In my latest article I weigh in on one of the most heated debates in dog training.
Since every tool for training can be used for good or bad (depending on the person using it) the question should not be “Should Electric Collars Be Banned?” instead we should seek to punish those that abuse animals in any capacity.
There is much discussion on the issue of aversive training tools; at the top of that discussion is often the use of electric or “shock” collars. These collars, as described by their detractors, are a tool of evil and torture and are allegedly used only to inflict pain and suffering on an unknowing dog. These people cite abuse cases and cruelty cases to legitimize their claims.
As a behaviorist / trainer working with almost every breed and temperament of dog in both my private practice as well my work with shelters nationwide, I’d like to weigh in on the debate.
The use or “abuse” of shock collars is not any more prevalent today than it was years ago, what has changed is the quality of these collars and recently the use of positive training influences used in tandem with these collars. I will not call them shock collars because they are simply “electric collars.” Electricity can be used to light up a dark room and make it bright and it can be used to kill a man in an electric chair, it can by used to power a life-saving defibrillator or torture a person to death. How one uses the tool makes the difference, not the tool itself.
These collars only SHOCK when a person, who is unskilled (or cruel), abuses the device. The evolution of e-collars has drastically changed; the new devices are so precise in their delivery of a correction or stimuli that they have become one of the best training tools for the right trainer and the right situation. The collar correctly placed is set up under the chin of the dog and behind his ears (with the box under the chin) where a mild static shock produces and instantaneous reaction from the dog. Some will also place the box on the back of a dog’s neck for various reasons.
Contrary to popular belief the neck is not the most sensitive part of the dog; it is a strong resilient point on the dog that fairly and quickly derives a response from the direction of the handler.

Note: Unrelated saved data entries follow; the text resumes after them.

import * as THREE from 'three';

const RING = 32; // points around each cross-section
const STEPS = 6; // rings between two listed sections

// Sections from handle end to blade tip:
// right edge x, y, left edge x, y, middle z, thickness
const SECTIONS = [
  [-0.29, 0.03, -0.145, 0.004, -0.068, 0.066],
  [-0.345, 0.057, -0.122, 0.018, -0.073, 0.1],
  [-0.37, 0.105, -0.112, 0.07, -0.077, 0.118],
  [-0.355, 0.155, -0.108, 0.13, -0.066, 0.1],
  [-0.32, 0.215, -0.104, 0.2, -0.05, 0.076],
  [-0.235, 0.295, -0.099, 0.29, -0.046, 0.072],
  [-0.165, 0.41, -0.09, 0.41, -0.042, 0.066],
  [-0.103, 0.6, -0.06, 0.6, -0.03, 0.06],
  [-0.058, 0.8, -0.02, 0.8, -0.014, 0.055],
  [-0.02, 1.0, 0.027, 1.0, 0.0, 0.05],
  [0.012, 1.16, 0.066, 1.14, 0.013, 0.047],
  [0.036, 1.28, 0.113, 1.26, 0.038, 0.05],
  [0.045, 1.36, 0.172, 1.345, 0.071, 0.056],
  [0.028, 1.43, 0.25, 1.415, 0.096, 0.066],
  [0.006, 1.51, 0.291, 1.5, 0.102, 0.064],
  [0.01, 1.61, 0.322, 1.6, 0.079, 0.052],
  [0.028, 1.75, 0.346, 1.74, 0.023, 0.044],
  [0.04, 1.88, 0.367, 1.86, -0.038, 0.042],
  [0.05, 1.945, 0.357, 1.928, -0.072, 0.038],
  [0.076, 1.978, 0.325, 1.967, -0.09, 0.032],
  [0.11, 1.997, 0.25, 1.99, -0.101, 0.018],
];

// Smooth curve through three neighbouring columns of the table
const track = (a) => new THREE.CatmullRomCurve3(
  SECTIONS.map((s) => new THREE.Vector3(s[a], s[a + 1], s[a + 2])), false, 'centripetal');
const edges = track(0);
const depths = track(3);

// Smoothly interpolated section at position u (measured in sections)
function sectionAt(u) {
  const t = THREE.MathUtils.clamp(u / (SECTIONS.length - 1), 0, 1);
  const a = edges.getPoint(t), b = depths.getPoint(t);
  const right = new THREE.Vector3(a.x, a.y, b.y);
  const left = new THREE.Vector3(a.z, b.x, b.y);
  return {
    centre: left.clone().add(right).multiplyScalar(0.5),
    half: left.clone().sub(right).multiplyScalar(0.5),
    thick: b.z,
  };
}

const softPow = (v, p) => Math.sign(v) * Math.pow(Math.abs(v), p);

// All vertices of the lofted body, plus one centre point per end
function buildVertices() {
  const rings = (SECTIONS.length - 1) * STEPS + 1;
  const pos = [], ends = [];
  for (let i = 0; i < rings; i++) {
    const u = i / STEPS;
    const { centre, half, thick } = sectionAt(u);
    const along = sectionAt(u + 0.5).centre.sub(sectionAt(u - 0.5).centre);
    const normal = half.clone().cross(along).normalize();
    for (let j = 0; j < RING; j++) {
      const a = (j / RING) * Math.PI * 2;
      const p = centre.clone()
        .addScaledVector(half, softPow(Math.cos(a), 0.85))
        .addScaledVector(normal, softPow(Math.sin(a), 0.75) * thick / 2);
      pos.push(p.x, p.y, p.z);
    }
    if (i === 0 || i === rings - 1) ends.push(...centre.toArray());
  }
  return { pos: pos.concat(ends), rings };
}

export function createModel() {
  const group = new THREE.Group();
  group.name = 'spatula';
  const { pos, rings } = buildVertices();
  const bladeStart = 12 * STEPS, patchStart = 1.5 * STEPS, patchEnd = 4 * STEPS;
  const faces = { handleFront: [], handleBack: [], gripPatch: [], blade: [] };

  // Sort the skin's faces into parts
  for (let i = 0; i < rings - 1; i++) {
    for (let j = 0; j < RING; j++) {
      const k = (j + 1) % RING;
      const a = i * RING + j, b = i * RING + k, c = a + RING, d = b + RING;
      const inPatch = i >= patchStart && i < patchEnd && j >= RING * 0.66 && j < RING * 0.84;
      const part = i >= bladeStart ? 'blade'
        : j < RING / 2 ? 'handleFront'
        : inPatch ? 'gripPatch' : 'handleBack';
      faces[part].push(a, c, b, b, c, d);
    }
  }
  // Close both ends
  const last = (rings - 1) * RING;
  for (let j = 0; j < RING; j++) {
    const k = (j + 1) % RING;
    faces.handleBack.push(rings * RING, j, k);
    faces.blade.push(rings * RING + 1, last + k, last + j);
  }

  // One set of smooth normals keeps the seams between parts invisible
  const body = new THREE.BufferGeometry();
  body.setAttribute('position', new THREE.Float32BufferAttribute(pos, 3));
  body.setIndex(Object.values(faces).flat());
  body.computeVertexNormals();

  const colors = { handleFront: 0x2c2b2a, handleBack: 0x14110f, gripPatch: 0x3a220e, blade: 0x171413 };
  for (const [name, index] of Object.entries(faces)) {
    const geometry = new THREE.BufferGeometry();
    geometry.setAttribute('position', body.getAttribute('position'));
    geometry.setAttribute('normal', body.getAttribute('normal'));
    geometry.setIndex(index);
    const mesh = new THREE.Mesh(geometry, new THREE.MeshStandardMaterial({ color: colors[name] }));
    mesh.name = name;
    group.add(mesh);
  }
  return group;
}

If you’d like to read more of this article, please visit the ARTICLES section of this website.